This story has a beginning: God created the world in total perfection and gave it to humanity to govern and enjoy. It has a crisis, where the love of the Creator is rejected, and a rebellion commences. Then there is the climax! And what a finale it is. The Creator becomes a Man to endure the punishment that the rebels deserved, laying His life down and rising from the dead to serve as the bridge back to our Lord. Finally, the conclusion when the risen Savior ends the world’s suffering once and for all, restoring the paradise He always intended.
Like the first time you read or watch a mystery, there are undercurrents and hints you do not notice initially. But once you see them, it is clear that the whole story is working together in perfect harmony. When Jesus rose, He opened the Scriptures (Luke 24:27) and the minds of the disciples (Luke 24:25) so they could see how He was at the center of it all. Everything in the Old Testament - everything in the world - had been working toward that moment. All that was left was for them to respond.
What is true for the universe is true for our individual lives, too. You are not a random collection of events. The pagan philosopher Epictetus, writing in the early second century, had it better than Shakespeare: “Remember that you are an actor in a play, which is as the playwright wants it to be.” God has orchestrated the details of your life in a story that centers on Him. No suffering or pleasure is wasted; it is all according to plan.
Discussion Idea: What is your favorite Old Testament story? How does it point to Jesus?
Prayer Focus: Many in our world are grieving and trapped by fear. Pray for the comfort that only Jesus' life can provide. If you know someone grieving, mention them by name, and pray they will see that Jesus is still the climax of the story.
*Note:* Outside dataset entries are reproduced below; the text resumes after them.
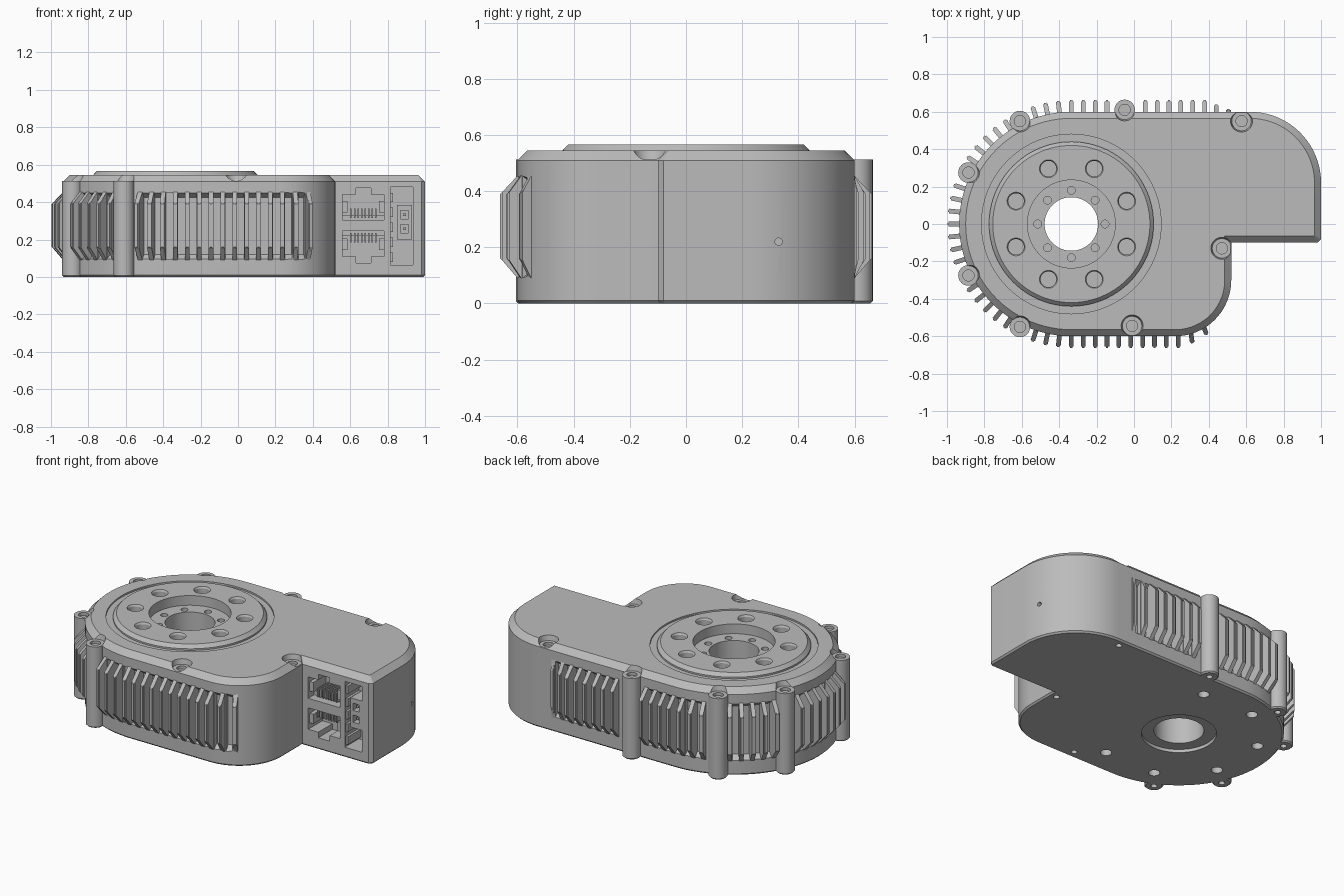
import bpy, bmesh, math
from mathutils import Matrix, Vector

if "Cube" in bpy.data.objects:
    bpy.data.objects.remove(bpy.data.objects["Cube"])

metal = bpy.data.materials.new("plain_grey")
metal.use_nodes = True
GREY = (0.5, 0.5, 0.5, 1)
metal.diffuse_color = GREY
metal.node_tree.nodes["Principled BSDF"].inputs["Base Color"].default_value = GREY

CX = -0.335   # axis of the round drive
R = 0.6       # radius of the round end
PITCH = 0.0635


def make(name, bm):
    bmesh.ops.recalc_face_normals(bm, faces=bm.faces)
    mesh = bpy.data.meshes.new(name)
    bm.to_mesh(mesh)
    bm.free()
    mesh.materials.append(metal)
    obj = bpy.data.objects.new(name, mesh)
    bpy.context.collection.objects.link(obj)
    return obj


def loft(bm, loops):
    rings = [[bm.verts.new(p) for p in loop] for loop in loops]
    n = len(rings[0])
    for a, b in zip(rings, rings[1:]):
        for i in range(n):
            j = (i + 1) % n
            bm.faces.new((a[i], a[j], b[j], b[i]))
    bm.faces.new(rings[0][::-1])
    bm.faces.new(rings[-1])


def turned(bm, x, y, profile, n=32):
    """Solid of revolution from (radius, z) pairs."""
    loft(bm, [[(x + r * math.cos(math.tau * i / n), y + r * math.sin(math.tau * i / n), z)
               for i in range(n)] for r, z in profile])


def box(bm, x0, x1, y0, y1, z0, z1):
    loft(bm, [[(x0, y0, z), (x1, y0, z), (x1, y1, z), (x0, y1, z)] for z in (z0, z1)])


def polar(radius, deg, x=CX, y=0):
    a = math.radians(deg)
    return x + radius * math.cos(a), y + radius * math.sin(a)


def ring(radius, first, step, count):
    return [polar(radius, first + step * i) for i in range(count)]


def boolean(target, tool, op="DIFFERENCE"):
    mod = target.modifiers.new("cut", "BOOLEAN")
    mod.object, mod.operation, mod.solver = tool, op, "EXACT"
    bpy.context.view_layer.update()
    graph = bpy.context.evaluated_depsgraph_get()
    mesh = bpy.data.meshes.new_from_object(target.evaluated_get(graph))
    target.modifiers.clear()
    target.data = mesh
    bpy.data.objects.remove(tool)


def drill(target, points, profile, n=32):
    bm = bmesh.new()
    for x, y in points:
        turned(bm, x, y, profile, n)
    boolean(target, make("drill", bm))


def outline(d, z):
    """Housing footprint inset by d."""
    def arc(x, y, r, a0, a1, n):
        return [polar(r - d, a0 + (a1 - a0) * i / n, x, y) for i in range(n + 1)]
    pts = arc(0.62, 0.22, 0.38, 0, 90, 20) + arc(CX, 0, R, 90, 270, 48)
    pts += arc(0.22, -0.3, 0.3, 270, 360, 20)
    pts += [(0.52 - d, -0.1 + d), (0.98 - d / 2, -0.1 + d), (1 - d, -0.08 + d / 2)]
    return [(x, y, z) for x, y in pts]


# Housing with bevelled rims
bm = bmesh.new()
loft(bm, [outline(0.01, 0), outline(0, 0.01), outline(0, 0.51), outline(0.035, 0.545)])
housing = make("housing", bm)

# Screw columns around the rim
outer = [(-0.61, 0.55), (-0.05, 0.61), (-0.885, 0.275), (-0.885, -0.275), (-0.61, -0.55)]
inner = [(0.575, 0.55), (-0.01, -0.545), (0.47, -0.13)]
bm = bmesh.new()
for x, y in outer:
    turned(bm, x, y, [(0.047, 0), (0.055, 0.008), (0.055, 0.513)])
boolean(housing, make("columns", bm), "UNION")
drill(housing, outer + inner, [(0.03, 0.495), (0.03, 0.513), (0.052, 0.5131), (0.062, 0.56)])
drill(housing, outer + inner, [(0.018, -0.02), (0.018, 0.05)], 16)

# Output flange, set in a shallow groove
centre = [(CX, 0)]
drill(housing, centre, [(0.48, 0.535), (0.48, 0.6)], 96)
bm = bmesh.new()
turned(bm, CX, 0, [(0.44, 0.5), (0.44, 0.545), (0.42, 0.566)], 96)
boolean(housing, make("flange", bm), "UNION")
drill(housing, centre, [(0.235, 0.505), (0.235, 0.6)], 64)
drill(housing, centre, [(0.143, -0.1), (0.143, 0.7)], 64)
drill(housing, centre, [(0.215, -0.1), (0.215, 0.02)], 64)
drill(housing, ring(0.32, 22.5, 45, 8), [(0.042, 0.45), (0.042, 0.555), (0.05, 0.57)])
drill(housing, ring(0.18, 0, 45, 8), [(0.021, 0.45), (0.021, 0.55)], 20)
drill(housing, ring(0.47, 67.5, 45, 6), [(0.033, -0.02), (0.033, 0.07)], 24)

# Small vent in the end wall
bm = bmesh.new()
bmesh.ops.create_cone(bm, cap_ends=True, segments=16, radius1=0.013, radius2=0.013, depth=0.08,
                      matrix=Matrix.Translation((1, 0.33, 0.22)) @ Matrix.Rotation(math.pi / 2, 4, "Y"))
boolean(housing, make("vent", bm))

# Cooling fins: groups of (x, y, outward angle, reach)
STEP = 6.1


def round_fins(mid, ks):
    return [(*polar(R, mid + STEP * k), mid + STEP * k, 0.062) for k in ks]


def straight_fins(x, side, count):
    return [(x + PITCH * i, side * R, side * 90, 0.062) for i in range(count)]


groups = [
    round_fins(180, range(-3, 4)),
    round_fins(135, range(-2, 3)),
    round_fins(225, range(-2, 3)),
    round_fins(90, (3, 2, 1)) + straight_fins(CX, 1, 4),
    straight_fins(0.06, 1, 6) + [(0.44, R, 90, 0.04), (0.505, R, 90, 0.015)],
    round_fins(270, (-3, -2, -1)) + straight_fins(CX, -1, 10)
    + [(0.305, -0.588, -82, 0.05), (0.375, -0.555, -70, 0.04)],
]


def radial_prism(bm, x, y, deg, width, profile):
    """Extrude an (outward, z) profile sideways about a rim point."""
    out = Vector((*polar(1, deg, 0, 0), 0))
    side = Vector((-out.y, out.x, 0))
    loft(bm, [[Vector((x, y, z)) + out * n + side * s * width / 2 for n, z in profile]
              for s in (-1, 1)])


fins, slots = bmesh.new(), bmesh.new()
for group in groups:
    for x, y, a, reach in group:
        tip = reach - 0.006
        radial_prism(fins, x, y, a, 0.025, [(-0.04, 0.09), (0, 0.09), (tip, 0.155), (tip, 0.395),
                                            (0, 0.455), (-0.04, 0.455)])
        radial_prism(fins, x, y, a, 0.013, [(0, 0.1), (reach, 0.16), (reach, 0.39), (0, 0.445)])
    for f, g in zip(group, group[1:]):
        x, y, a = [(u + v) / 2 for u, v in zip(f[:3], g[:3])]
        radial_prism(slots, x, y, a, PITCH - 0.026,
                     [(-0.03, 0.12), (0.02, 0.08), (0.02, 0.465), (-0.03, 0.425)])
boolean(housing, make("slots", slots))
cooling_fins = make("cooling_fins", fins)

# Sockets: two data ports, mirrored about their shared height, and a power bay
PORT_Y, MID = -0.1, 0.275


def both(bm, x0, x1, y0, y1, h0, h1):
    for s in (1, -1):
        box(bm, x0, x1, y0, y1, *sorted((MID + s * h0, MID + s * h1)))


FRONT = PORT_Y - 0.05
for part in ((0.56, 0.78, 0.03, 0.165), (0.63, 0.71, 0.15, 0.2)):
    bm = bmesh.new()
    both(bm, part[0], part[1], FRONT, 0.04, part[2], part[3])
    boolean(housing, make("port_opening", bm))
bm = bmesh.new()
box(bm, 0.815, 0.935, FRONT, 0.04, 0.065, 0.48)
boolean(housing, make("power_opening", bm))

bm = bmesh.new()
for i in range(8):
    x = 0.6 + i * 0.019
    both(bm, x, x + 0.008, -0.07, 0.04, 0.04, 0.09)
both(bm, 0.56, 0.78, -0.04, 0.04, 0.03, 0.055)
both(bm, 0.56, 0.585, -0.085, 0.04, 0.07, 0.13)
both(bm, 0.755, 0.78, -0.085, 0.04, 0.07, 0.13)
make("data_port_contacts", bm)

bm = bmesh.new()
box(bm, 0.85, 0.93, -0.095, 0.04, 0.2, 0.385)
power_plug = make("power_connector", bm)
bm = bmesh.new()
for z in (0.235, 0.31):
    box(bm, 0.868, 0.912, FRONT, 0, z, z + 0.045)
boolean(power_plug, make("plug_openings", bm))
bm = bmesh.new()
for z in (0.2575, 0.3325):
    box(bm, 0.883, 0.897, -0.08, 0.02, z - 0.007, z + 0.007)
for i in range(5):
    box(bm, 0.815, 0.83, -0.09, 0.04, 0.08 + i * 0.08, 0.13 + i * 0.08)
make("power_contacts", bm)

# Smooth the round walls, keep edges crisp
bpy.ops.object.select_all(action="DESELECT")
housing.select_set(True)
bpy.context.view_layer.objects.active = housing
bpy.ops.object.shade_smooth_by_angle(angle=math.radians(25))
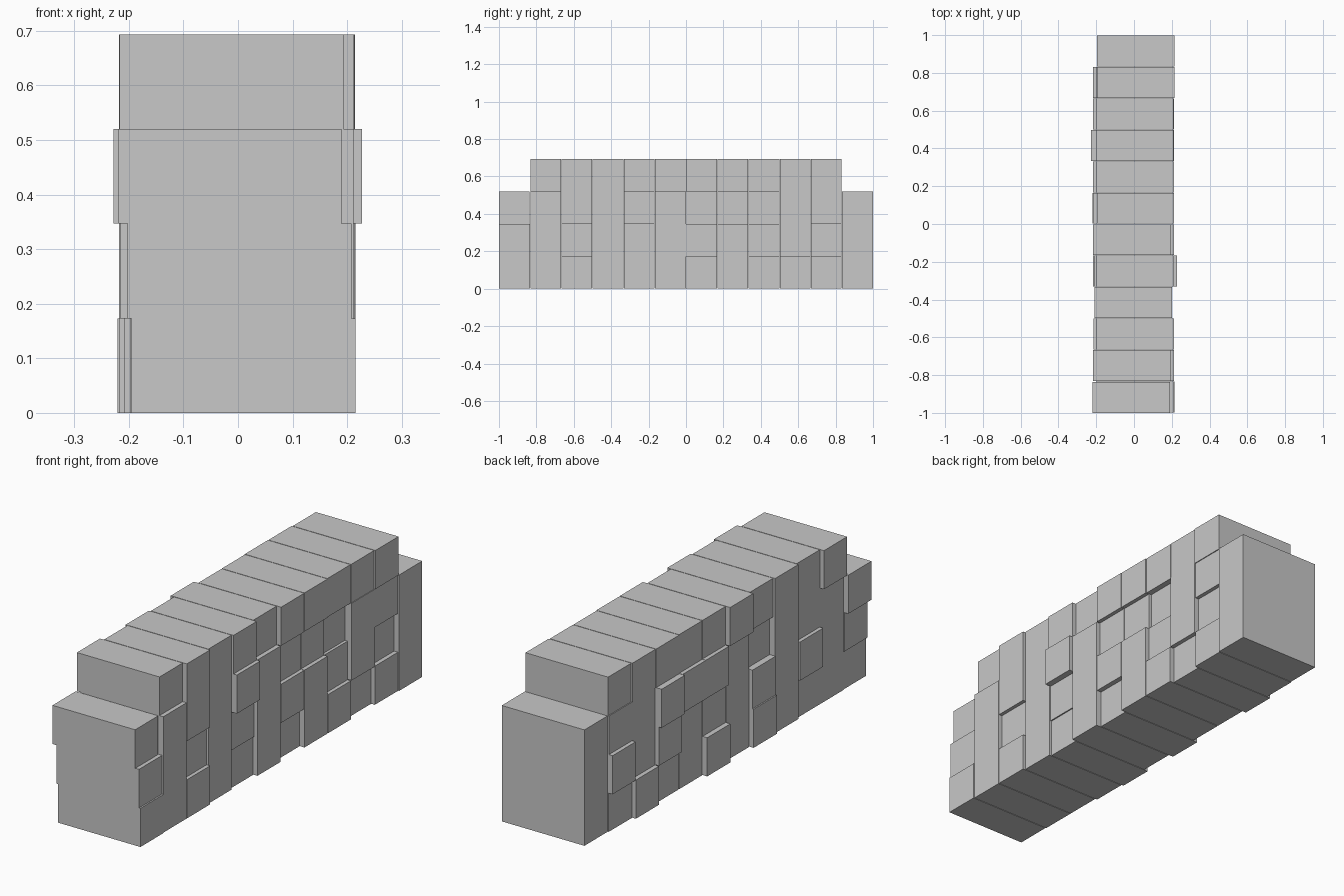
import bpy
import bmesh
from mathutils import Matrix, Vector

cube = bpy.data.objects.get("Cube")
if cube:
    bpy.data.objects.remove(cube, do_unlink=True)

# Single plain grey for the whole wall
grey = bpy.data.materials.new("stone_grey")
grey.use_nodes = True
colour = (0.58, 0.58, 0.58, 1)
grey.diffuse_color = colour
grey.node_tree.nodes["Principled BSDF"].inputs["Base Color"].default_value = colour

PITCH = 2 / 12          # column spacing along the wall
COURSE = 0.1733         # height of one course
LENGTH = 0.41           # block length across the wall
DEPTH = 0.164           # block size along the wall

# Sideways shift of each block in thousandths, bottom course first
COLUMNS = [
    (10, 3, -15),
    (7, 7, 7, -12),
    (7, -10, 7, 7),
    (-3, -3, -3, -3),
    (-13, -7, 22, 5),
    (7, 7, 7, -13),
    (-16, 7, -10, 8),
    (7, 7, -11, 7),
    (7, -10, -23, 4),
    (-12, 8, 8, 5),
    (6, -13, 5, 9),
    (10, 10, 10),
]


def block(name, x, y, z):
    """One rectangular block resting at height z."""
    bm = bmesh.new()
    size = Vector((LENGTH, DEPTH, COURSE))
    bmesh.ops.create_cube(bm, size=1, matrix=Matrix.Diagonal(size).to_4x4())
    mesh = bpy.data.meshes.new(name)
    bm.to_mesh(mesh)
    bm.free()
    mesh.materials.append(grey)
    obj = bpy.data.objects.new(name, mesh)
    obj.location = (x, y, z + COURSE / 2)
    bpy.context.collection.objects.link(obj)
    return obj


# Stack the columns from front to back
for c, shifts in enumerate(COLUMNS):
    y = -1 + PITCH * (c + 0.5)
    for r, shift in enumerate(shifts):
        block(f"wall_block_column_{c + 1}_course_{r + 1}", shift / 1000, y, r * COURSE)

# The upper front block juts out slightly
bpy.data.objects["wall_block_column_1_course_3"].location.y -= 0.002
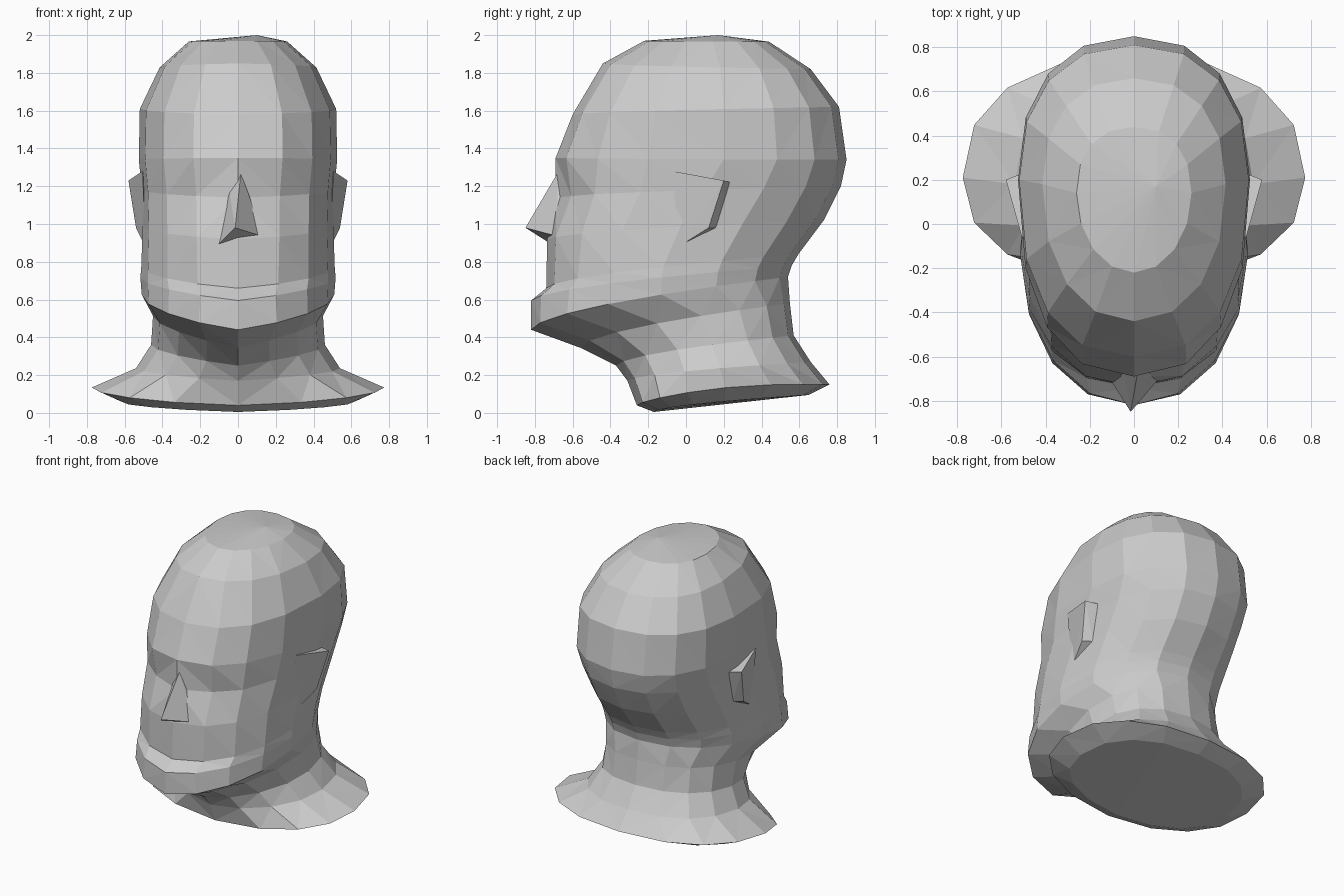
import bpy, bmesh
from math import sin, cos, pi, copysign

if "Cube" in bpy.data.objects:
    bpy.data.objects.remove(bpy.data.objects["Cube"])

SIDES = 16

def make(name, bm):
    bmesh.ops.recalc_face_normals(bm, faces=bm.faces)
    me = bpy.data.meshes.new(name)
    bm.to_mesh(me)
    bm.free()
    ob = bpy.data.objects.new(name, me)
    bpy.context.collection.objects.link(ob)
    return ob

def power(v, e):
    return copysign(abs(v) ** e, v)

def hull(name, pts):
    bm = bmesh.new()
    for p in pts:
        bm.verts.new(p)
    res = bmesh.ops.convex_hull(bm, input=bm.verts)
    loose = [g for g in res["geom_interior"] if isinstance(g, bmesh.types.BMVert)]
    if loose:
        bmesh.ops.delete(bm, geom=loose, context='VERTS')
    return make(name, bm)

# Cross-sections: front y, front z, back y, back z, half width, y of widest, front squareness
RINGS = [
    (-.17, .005, .65, .095, .62, .20, 2.3),  # base underside
    (-.26, .04, .76, .15, .775, .21, 2.3),   # shoulder rim
    (-.31, .17, .66, .27, .54, .18, 2.0),    # shoulder slope
    (-.37, .25, .57, .41, .46, .14, 1.9),    # neck
    (-.56, .345, .55, .58, .45, .08, 1.9),   # under the jaw
    (-.82, .44, .54, .72, .51, -.13, 2.15),  # chin and jaw line
    (-.82, .595, .56, .78, .517, -.13, 2.0), # lower lip
    (-.74, .66, .595, .84, .512, -.12, 2.2), # mouth
    (-.735, .92, .73, 1.02, .505, -.03, 2.3), # cheeks
    (-.69, 1.14, .82, 1.20, .51, .10, 2.3),  # eyes
    (-.69, 1.35, .85, 1.34, .525, .20, 2.4), # brow
    (-.60, 1.58, .81, 1.62, .52, .20, 2.4),  # forehead
    (-.44, 1.85, .66, 1.82, .415, .18, 2.2), # crown
    (-.22, 1.97, .44, 1.965, .26, .14, 2.0), # top
]
RIM, EYES = 1, 9
BACK_P = 2.3

# Head, neck and shoulders lofted through the sections
bm = bmesh.new()
loops = []
for i, (yf, zf, yb, zb, w, ym, pf) in enumerate(RINGS):
    loop = []
    for k in range(SIDES):
        a = 2 * pi * k / SIDES
        p = pf if cos(a) > 0 else BACK_P
        c = power(cos(a), 2 / p)
        x = w * power(sin(a), 2 / p)
        y = ym - c * ((ym - yf) if c > 0 else (yb - ym))
        t = min(1, max(0, (y - yf) / (yb - yf)))
        z = zf + (zb - zf) * t ** .6
        if i == RIM:                         # shoulders rise at the sides
            z += .025 * sin(pi * t)
        if i == EYES and k in (1, SIDES - 1):
            y += .03
        loop.append(bm.verts.new((x, y, z)))
    loops.append(loop)
for lo, hi in zip(loops, loops[1:]):
    for k in range(SIDES):
        n = (k + 1) % SIDES
        bm.faces.new((lo[k], lo[n], hi[n], hi[k]))
bm.faces.new(loops[0][::-1])
apex = bm.verts.new((.1, .17, 2.0))
for k in range(SIDES):
    bm.faces.new((loops[-1][k], loops[-1][(k + 1) % SIDES], apex))
bmesh.ops.triangulate(bm, faces=bm.faces, quad_method='SHORT_EDGE')
make("head_and_neck", bm)

# Nose wedge, slightly crooked
hull("nose", [(.015, -.68, 1.27), (-.015, -.85, .98), (-.11, -.70, .885), (.13, -.68, .935),
              (-.05, -.64, 1.2), (.05, -.64, 1.2)])

# Ears: flaps standing off the sides
for name, s in (("ear_right", 1), ("ear_left", -1)):
    hull(name, [(s * .505, -.07, 1.28), (s * .58, .2, 1.23), (s * .54, .12, .98),
                (s * .49, -.04, .88), (s * .48, .24, 1.22), (s * .48, .16, .98)])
 Epictetus, Handbook, tr. Nicholas White (Indianapolis: Hackett, 1983), section 17, p. 16.